South Africa, Aids and the World Cup

Too much of the mainstream media's coverage of sex work predicted to take place during the World Cup in South Africa has unfairly placed an emphasis on sex workers, rather than their clients.

The sensationalist tabloid press would have us believe that sex workers are "vectors of the virus" who pose a public health threat by potentially infecting visiting football fans with HIV. But what about the responsibility of those who pay for sex? South Africa has one of the highest rates of HIV in the world, with more than one in 10 people living with the virus. Stigmatising assumptions about sex workers could make the problem worse. It can often be the clients who pose the bigger HIV risk by pressuring sex workers to engage in unprotected sex for more money, at times turning violent if they refuse.
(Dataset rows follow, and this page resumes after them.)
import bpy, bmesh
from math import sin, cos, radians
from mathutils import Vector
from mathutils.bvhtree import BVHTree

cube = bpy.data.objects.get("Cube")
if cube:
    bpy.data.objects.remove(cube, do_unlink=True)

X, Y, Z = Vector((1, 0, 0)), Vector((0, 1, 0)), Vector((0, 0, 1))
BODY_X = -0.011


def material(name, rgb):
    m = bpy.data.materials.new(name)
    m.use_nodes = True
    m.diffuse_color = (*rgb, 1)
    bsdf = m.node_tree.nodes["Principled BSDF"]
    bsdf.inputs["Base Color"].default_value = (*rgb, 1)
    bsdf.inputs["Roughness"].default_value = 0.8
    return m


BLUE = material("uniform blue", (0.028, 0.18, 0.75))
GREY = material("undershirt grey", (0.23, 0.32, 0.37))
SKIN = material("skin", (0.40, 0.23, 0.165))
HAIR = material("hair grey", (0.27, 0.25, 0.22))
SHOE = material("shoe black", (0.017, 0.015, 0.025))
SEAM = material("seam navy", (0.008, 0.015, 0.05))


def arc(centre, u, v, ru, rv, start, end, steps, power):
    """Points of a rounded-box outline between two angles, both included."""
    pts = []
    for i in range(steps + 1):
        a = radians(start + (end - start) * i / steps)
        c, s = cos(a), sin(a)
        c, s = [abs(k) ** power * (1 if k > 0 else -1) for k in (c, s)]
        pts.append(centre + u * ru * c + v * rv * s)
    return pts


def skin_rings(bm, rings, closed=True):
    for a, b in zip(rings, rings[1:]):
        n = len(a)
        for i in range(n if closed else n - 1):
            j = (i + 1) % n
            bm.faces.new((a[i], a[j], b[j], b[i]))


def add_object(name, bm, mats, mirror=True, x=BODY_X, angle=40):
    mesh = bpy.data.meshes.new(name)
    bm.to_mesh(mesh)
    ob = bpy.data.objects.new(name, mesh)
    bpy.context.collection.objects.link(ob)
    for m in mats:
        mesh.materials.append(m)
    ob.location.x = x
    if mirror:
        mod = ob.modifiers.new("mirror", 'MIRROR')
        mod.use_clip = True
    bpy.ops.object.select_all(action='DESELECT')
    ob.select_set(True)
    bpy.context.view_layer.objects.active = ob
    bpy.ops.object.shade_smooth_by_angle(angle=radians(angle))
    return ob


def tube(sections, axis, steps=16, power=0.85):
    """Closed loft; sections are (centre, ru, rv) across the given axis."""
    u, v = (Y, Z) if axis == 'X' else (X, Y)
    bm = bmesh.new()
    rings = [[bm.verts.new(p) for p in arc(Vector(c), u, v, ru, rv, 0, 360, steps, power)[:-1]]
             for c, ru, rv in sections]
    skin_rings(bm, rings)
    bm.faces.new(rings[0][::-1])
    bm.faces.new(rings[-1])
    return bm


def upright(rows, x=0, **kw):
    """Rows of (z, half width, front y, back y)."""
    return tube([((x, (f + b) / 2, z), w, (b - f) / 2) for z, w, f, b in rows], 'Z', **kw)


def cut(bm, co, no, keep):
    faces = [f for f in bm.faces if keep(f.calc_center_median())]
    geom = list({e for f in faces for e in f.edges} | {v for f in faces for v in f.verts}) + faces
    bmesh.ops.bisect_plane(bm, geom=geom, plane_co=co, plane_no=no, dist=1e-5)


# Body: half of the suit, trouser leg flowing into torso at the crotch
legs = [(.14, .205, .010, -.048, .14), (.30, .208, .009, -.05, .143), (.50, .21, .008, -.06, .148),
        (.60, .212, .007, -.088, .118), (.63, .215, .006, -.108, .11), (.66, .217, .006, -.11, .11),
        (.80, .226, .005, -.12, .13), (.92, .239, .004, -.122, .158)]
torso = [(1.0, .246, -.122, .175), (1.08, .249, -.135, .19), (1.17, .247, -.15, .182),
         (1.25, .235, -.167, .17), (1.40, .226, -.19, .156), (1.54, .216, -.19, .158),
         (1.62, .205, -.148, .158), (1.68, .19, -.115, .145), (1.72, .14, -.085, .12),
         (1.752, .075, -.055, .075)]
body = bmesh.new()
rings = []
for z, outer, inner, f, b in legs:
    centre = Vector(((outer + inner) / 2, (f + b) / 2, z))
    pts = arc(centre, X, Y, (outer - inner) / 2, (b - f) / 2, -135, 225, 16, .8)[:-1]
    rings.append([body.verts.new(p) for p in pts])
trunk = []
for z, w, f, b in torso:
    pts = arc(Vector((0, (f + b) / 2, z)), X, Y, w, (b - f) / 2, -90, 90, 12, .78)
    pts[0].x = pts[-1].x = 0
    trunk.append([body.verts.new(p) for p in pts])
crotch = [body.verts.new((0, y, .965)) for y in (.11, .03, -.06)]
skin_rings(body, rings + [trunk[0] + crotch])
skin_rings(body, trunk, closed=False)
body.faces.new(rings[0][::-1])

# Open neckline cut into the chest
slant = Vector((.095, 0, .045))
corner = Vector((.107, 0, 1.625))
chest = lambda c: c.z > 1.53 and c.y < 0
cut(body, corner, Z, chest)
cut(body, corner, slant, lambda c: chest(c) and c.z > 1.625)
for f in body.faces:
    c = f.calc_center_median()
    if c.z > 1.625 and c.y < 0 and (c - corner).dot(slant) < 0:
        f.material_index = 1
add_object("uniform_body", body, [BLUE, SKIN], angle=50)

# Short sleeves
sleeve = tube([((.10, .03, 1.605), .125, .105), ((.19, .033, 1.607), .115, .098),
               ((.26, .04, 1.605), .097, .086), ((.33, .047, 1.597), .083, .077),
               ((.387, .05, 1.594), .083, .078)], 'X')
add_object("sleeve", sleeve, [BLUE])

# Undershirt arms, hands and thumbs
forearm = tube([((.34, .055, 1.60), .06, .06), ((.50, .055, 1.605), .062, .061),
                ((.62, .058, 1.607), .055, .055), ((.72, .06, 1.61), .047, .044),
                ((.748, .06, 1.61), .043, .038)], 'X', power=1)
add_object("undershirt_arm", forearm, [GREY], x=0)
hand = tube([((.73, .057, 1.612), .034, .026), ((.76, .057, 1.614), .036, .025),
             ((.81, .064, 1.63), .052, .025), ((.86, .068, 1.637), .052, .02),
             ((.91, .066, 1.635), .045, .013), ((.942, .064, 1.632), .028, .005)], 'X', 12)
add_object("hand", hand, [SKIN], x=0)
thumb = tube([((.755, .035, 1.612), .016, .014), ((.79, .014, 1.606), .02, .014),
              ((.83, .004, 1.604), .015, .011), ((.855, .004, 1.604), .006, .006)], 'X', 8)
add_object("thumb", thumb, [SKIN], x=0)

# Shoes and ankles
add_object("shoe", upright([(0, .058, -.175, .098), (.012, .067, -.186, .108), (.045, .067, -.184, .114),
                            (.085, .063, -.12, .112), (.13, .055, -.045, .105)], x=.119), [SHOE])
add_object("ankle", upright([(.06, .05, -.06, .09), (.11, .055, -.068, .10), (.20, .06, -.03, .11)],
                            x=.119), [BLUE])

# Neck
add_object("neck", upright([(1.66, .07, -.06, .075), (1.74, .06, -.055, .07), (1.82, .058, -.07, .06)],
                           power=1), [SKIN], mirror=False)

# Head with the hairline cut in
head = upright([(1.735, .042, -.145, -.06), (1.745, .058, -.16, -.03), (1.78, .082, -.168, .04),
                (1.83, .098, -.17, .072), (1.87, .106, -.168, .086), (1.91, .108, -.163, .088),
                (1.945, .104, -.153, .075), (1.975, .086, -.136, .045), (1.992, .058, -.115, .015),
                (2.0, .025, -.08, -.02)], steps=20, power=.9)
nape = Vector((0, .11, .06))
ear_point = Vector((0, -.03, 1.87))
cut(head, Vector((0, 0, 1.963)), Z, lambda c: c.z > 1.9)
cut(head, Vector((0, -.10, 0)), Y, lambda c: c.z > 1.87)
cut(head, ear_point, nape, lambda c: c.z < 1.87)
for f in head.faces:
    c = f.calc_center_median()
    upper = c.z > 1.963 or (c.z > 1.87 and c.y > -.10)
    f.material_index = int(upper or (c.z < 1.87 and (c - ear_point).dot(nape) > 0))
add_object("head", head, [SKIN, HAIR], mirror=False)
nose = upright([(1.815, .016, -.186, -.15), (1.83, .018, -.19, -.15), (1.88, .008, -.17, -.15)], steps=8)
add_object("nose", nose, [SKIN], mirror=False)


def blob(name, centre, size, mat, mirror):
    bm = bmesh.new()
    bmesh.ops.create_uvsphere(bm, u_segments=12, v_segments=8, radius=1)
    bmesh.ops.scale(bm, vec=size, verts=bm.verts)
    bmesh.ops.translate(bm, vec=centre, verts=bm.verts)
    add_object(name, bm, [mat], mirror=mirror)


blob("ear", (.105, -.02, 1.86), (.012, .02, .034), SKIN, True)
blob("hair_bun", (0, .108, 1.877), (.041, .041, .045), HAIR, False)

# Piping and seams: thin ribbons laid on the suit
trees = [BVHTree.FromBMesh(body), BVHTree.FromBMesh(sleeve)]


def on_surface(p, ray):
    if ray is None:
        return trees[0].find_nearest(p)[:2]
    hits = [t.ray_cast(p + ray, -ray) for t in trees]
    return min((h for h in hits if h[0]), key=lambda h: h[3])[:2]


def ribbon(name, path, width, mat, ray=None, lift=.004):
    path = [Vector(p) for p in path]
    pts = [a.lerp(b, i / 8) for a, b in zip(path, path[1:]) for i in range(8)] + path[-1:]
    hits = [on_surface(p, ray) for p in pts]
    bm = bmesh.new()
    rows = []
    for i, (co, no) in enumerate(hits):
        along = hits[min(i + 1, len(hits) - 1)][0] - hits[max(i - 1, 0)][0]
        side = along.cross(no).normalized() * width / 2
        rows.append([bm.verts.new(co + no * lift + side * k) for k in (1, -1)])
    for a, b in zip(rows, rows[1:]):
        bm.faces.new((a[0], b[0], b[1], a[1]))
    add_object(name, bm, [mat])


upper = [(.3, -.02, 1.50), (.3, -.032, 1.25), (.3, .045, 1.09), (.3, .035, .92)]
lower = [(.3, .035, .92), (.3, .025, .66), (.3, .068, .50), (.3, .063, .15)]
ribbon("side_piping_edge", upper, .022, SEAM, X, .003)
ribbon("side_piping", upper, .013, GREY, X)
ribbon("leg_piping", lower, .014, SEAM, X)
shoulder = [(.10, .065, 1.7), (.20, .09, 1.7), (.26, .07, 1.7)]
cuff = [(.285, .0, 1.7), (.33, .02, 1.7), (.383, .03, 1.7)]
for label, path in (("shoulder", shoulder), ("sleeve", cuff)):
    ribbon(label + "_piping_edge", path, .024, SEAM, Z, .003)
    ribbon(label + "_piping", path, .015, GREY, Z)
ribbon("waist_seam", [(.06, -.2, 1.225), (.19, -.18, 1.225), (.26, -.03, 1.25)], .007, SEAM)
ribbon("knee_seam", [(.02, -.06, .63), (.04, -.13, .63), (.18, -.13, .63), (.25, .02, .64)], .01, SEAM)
Because sex work remains illegal in South Africa, it is driven underground, and the women involved are unable to access health services and HIV prevention programmes. Even simple measures such as promoting and providing condoms are a risk when sex work is illegal. Evidence from Aids organisations on the ground suggest that sex workers are increasingly choosing not to carry condoms for fear of being arrested by police.

Criminalisation of prostitution also means that sex workers are jostled off the main streets and are forced to operate in desolate, unsafe areas where they are more vulnerable to attack. If and when they face violence or rape, women are unable to report it to police for fear of being arrested and treated as the offender, rather than the victim.

It is widely acknowledged that in countries where sex work is illegal, police authorities coerce sex workers into providing sex in exchange for freedom. A number of these women are mothers and sex work is their only form of livelihood, so arrest can lead to their children being left at home alone, forced to fend for themselves for days on end.

Freely accessible HIV prevention programmes that empower sex workers and engage their clients – such as those supported by the International HIV/Aids Alliance's partners around the world – mean that sex workers have higher levels of HIV awareness, risk perception and condom negotiation skills. In fact those countries that have prioritised public health over sexual moralism have witnessed far greater success in reducing HIV.

In lieu of such prevention programmes being rolled out across South Africa in time for the World Cup, there at least a need to be clear public health messages on safer sex. Most importantly, access to health services and information – including a supply of condoms and lubricants – must be provided to both sex workers and visiting football fans. That way both sides can make informed decisions that will minimise the HIV risk to themselves and their other sexual partners.

Alice Klein, a former newspaper journalist and coordinates a global citizen journalism programme for the International HIV/AIDS Alliance.